UK GDP could be boosted by £12-40 billion from migration of skilled Hong Kongers

July 6, 2020

The Foreign Secretary has developed proposals for a bespoke immigration route for the 2.8 million Hong Kong people who currently have the status of being British Nationals (Overseas) and their dependants. They will be granted five years leave to remain in the UK, with the right to work or study; after these five years, they will be able to apply for settled status; and after a further 12 months with settled status, they will be able to apply for citizenship


The potential influx of workers from Hong Kong could provide a significant stimulus to the UK economybut how much? Our conservative first estimate of their contribution to GDP is based on working out how many people might migrate and converting that to potential economic output through the additional labour force. Obviously not all the 2.8 million eligible individuals will migrate to the UK and of those who do so, they are unlikely to do so all at the same time. We have looked at some numbers to try and estimate how many might come. Those directly eligible will have to have been resident prior to 1997, so they will all be at least of working age, though dependants need not be.


One group that might be likely to migrate are those who have maintained their BN(O) passport and thus have maintained an ongoing link to the UK. This comes to 350,000 people. Another group might be those who have been protesting. Almost 800,000 individuals took part in the protests out of a population of 7.5 million, more than 10% of the population. Our cautious assumption of the number of potential migrants is 300,000. Our less cautious assumption is 1 million.

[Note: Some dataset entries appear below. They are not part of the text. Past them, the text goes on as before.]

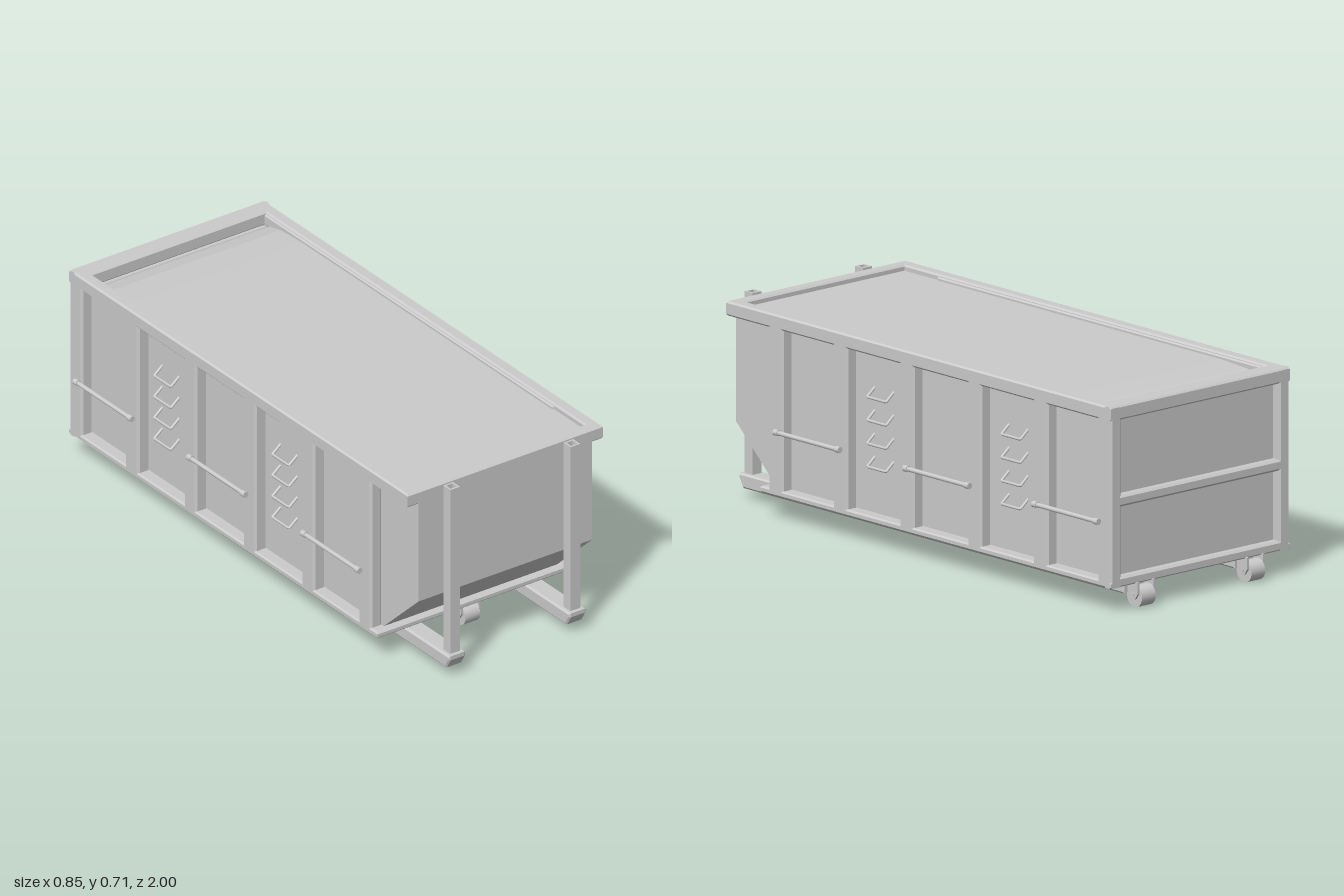
import * as THREE from 'three';

const material = new THREE.MeshStandardMaterial({ color: 0xcccccc });

function polygon(points) {
  return new THREE.Shape(points.map(([a, b]) => new THREE.Vector2(a, b)));
}

function rect(a0, b0, a1, b1) {
  return [[a0, b0], [a1, b0], [a1, b1], [a0, b1]];
}

// Rectangular plate with rectangular openings
function frameShape(outer, openings) {
  const shape = polygon(rect(...outer));
  for (const o of openings) shape.holes.push(polygon(rect(...o).reverse()));
  return shape;
}

// Extrusion centred on its own plane, total thickness = depth, outline kept
function extrude(shape, depth, bevel = 0) {
  const g = new THREE.ExtrudeGeometry(shape, {
    depth: depth - 2 * bevel, bevelEnabled: bevel > 0, bevelThickness: bevel,
    bevelSize: bevel, bevelOffset: -bevel, bevelSegments: 1, curveSegments: 8,
  });
  return g.translate(0, 0, -depth / 2 + bevel);
}

// Shape drawn in (z, y), extruded along x
const extrudeX = (shape, depth, bevel) => extrude(shape, depth, bevel).rotateY(-Math.PI / 2);
// Shape drawn in (x, z), extruded along y
const extrudeY = (shape, depth, bevel) => extrude(shape, depth, bevel).rotateX(Math.PI / 2);

export function createModel() {
  const model = new THREE.Group();
  model.name = 'rollOffContainer';
  const unit = new THREE.Group();
  unit.name = 'container';
  unit.position.x = -0.005;
  model.add(unit);

  const add = (name, geometry, x = 0, y = 0, z = 0, parent = unit) => {
    const mesh = new THREE.Mesh(geometry, material);
    mesh.name = name;
    mesh.position.set(x, y, z);
    parent.add(mesh);
    return mesh;
  };

  const W = 0.403;   // half width over the ribs
  const P = 0.358;   // half width at the panels
  const FRONT = 0.93, BACK = -0.98;

  // Closed body with sloped front bottom and cover dipping towards the back
  add('body', extrudeX(polygon([
    [-0.95, 0.095], [0.72, 0.095], [FRONT, 0.29], [FRONT, 0.69],
    [-0.7, 0.69], [-0.82, 0.683], [-0.88, 0.67], [-0.91, 0.655], [-0.95, 0.655],
  ]), 2 * P));

  // Floor plate
  add('floor', extrudeY(polygon(rect(-W, BACK, W, 0.76)), 0.022, 0.005), 0, 0.096, 0);

  // Top rim
  add('topRim', extrudeY(frameShape([-W, BACK, W, FRONT],
    [[-P, -0.91, P, 0.885]]), 0.05, 0.006), 0, 0.685, 0);

  // Ribbed side frames with five panel openings
  const panels = [[0.4, 0.65], [0.07, 0.33], [-0.265, 0], [-0.59, -0.335], [-0.91, -0.665]];
  const sideShape = frameShape([BACK, 0.085, 0.72, 0.705],
    panels.map(([a, b]) => [a, 0.105, b, 0.66]));
  for (const s of [1, -1]) {
    add(s > 0 ? 'leftSideFrame' : 'rightSideFrame', extrudeX(sideShape, 0.05, 0.008),
      s * (W - 0.025), 0, 0);
  }

  // Back frame with a middle rail
  add('backFrame', extrude(frameShape([-W, 0.085, W, 0.71],
    [[-0.37, 0.12, 0.37, 0.36], [-0.37, 0.4, 0.37, 0.665]]), 0.036, 0.008), 0, 0, BACK + 0.018);

  // Side bars with end knobs, and ladder rungs
  for (const s of [1, -1]) {
    const side = s > 0 ? 'left' : 'right';
    for (const z of [0.513, -0.13, -0.77]) {
      const bar = new THREE.Group();
      bar.name = side + 'SideBar';
      bar.position.set(s * 0.414, 0.31, z);
      unit.add(bar);
      add('bar', new THREE.CylinderGeometry(0.008, 0.008, 0.32, 12).rotateX(Math.PI / 2), 0, 0, 0, bar);
      for (const e of [1, -1]) {
        add('knob', new THREE.CylinderGeometry(0.011, 0.011, 0.02, 12).rotateX(Math.PI / 2),
          0, 0, e * 0.152, bar);
      }
    }
    for (const z of [0.196, -0.47]) {
      for (const y of [0.51, 0.43, 0.35, 0.27]) {
        const path = new THREE.CurvePath();
        const pts = [[P - 0.005, 0.03, -0.047], [P + 0.032, 0, -0.047],
          [P + 0.032, 0, 0.047], [P - 0.005, 0.03, 0.047]]
          .map(([a, b, c]) => new THREE.Vector3(s * a, b, c));
        for (let i = 0; i < 3; i++) path.add(new THREE.LineCurve3(pts[i], pts[i + 1]));
        add(side + 'LadderRung', new THREE.TubeGeometry(path, 36, 0.005, 8), 0, y, z);
      }
    }
  }

  // Skid rails with hollow uprights in front
  const skid = polygon([[-0.91, 0.035], [0.98, 0.035], [1, 0.07], [1, 0.085], [-0.91, 0.085]]);
  const tube = frameShape([-0.02, -0.02, 0.02, 0.02], [[-0.013, -0.013, 0.013, 0.013]]);
  for (const s of [1, -1]) {
    add('skidRail', extrudeX(skid, 0.07, 0.006), s * 0.248, 0, 0);
    add('frontUpright', extrudeY(tube, 0.63), s * 0.248, 0.395, 0.966);
  }

  // Rollers between bracket plates
  const bracket = polygon([[-0.025, 0.09], [-0.025, 0.05], [-0.012, 0.03],
    [0.012, 0.03], [0.025, 0.05], [0.025, 0.09]]);
  for (const [name, x, z] of [['frontRoller', -0.004, 0.715],
    ['backRoller', 0.25, -0.963], ['backRoller', -0.242, -0.963]]) {
    const roller = new THREE.Group();
    roller.name = name;
    roller.position.set(x, 0, z);
    unit.add(roller);
    add('wheel', new THREE.CylinderGeometry(0.037, 0.037, 0.062, 24).rotateZ(Math.PI / 2),
      0, 0.037, 0, roller);
    add('axle', new THREE.CylinderGeometry(0.008, 0.008, 0.084, 12).rotateZ(Math.PI / 2),
      0, 0.045, 0, roller);
    for (const s of [1, -1]) add('bracket', extrudeX(bracket, 0.008), s * 0.036, 0, 0, roller);
  }

  return model;
}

Using a field study of the protestors in Hong Kong, 60% of individuals are under 30, while 22% are 30-45. [1]. Given the majority are middle-aged or young, their productivity currently could be just below the general Hong Kong average [2]. Translating this into sterling, it suggests that potential workers from Hong Kong had an average economic productivity of £69,900 in 2019, though their productivity in the UK might end up being somewhat different because of factors such as infrastructure, general working methods, culture and proficiency in the local language.


As a baseline though, should 300,000 people migrate to the UK, the UK’s economy could benefit from a £12 billion stimulus. This is unlikely to be the full extent to the impact; those eligible to move to the UK may have dependants who will eventually add to the UK economy once through schooling. Additionally, a  greater proportion of eligible individuals may immigrate over a longer period – on top of the impact of having a relatively young population of immigrants with rapidly improving skills during their working lives. If 1 million individuals immigrate over a five year period, the UK could benefit from their productivity leading to an eventual economic stimulus of £40 billion.


This static estimate of the impact on the UK seems likely to understate the full impact. In his book ‘The Flat White Economy’ describing the digital and tech jobs that many of the new migrants are likely to take up, Cebr founder Douglas McWilliams has argued that the impact of migration on growth is more than proportionate because migrants are outside their comfort zone and likely to be even more productive than hitherto. He also argues that immigration boosts the productivity of the domestic labour force by showing them different ways of doing things and by stimulating their creativity. Another factor contributing to the full impact will be the potential move of Hong Kong assets into the UK, which might be made easier and more convenient by the settlement offer.


So, the longer-term boost to GDP from Hong Kong migration may be considerably more than estimated above. With the economic problems caused by Coronavirus and the possible short term impact of a No Deal Brexit, the influx of highly skilled migrants from Hong Kong could be a ray of sunshine in what is otherwise a dismal year for the UK economy.




[1] South China Morning Post. (2020). ‘Young, educated and middle class: first field study of Hong Kong protesters reveals demographic trend’.

[2] Census and Statistics Department of Hong Kong. (2020). ‘Wages and Labour Earnings’.


For more information, please contact:


Cristian Niculescu-Marcu (+44 7748 161 755)

Daryn Park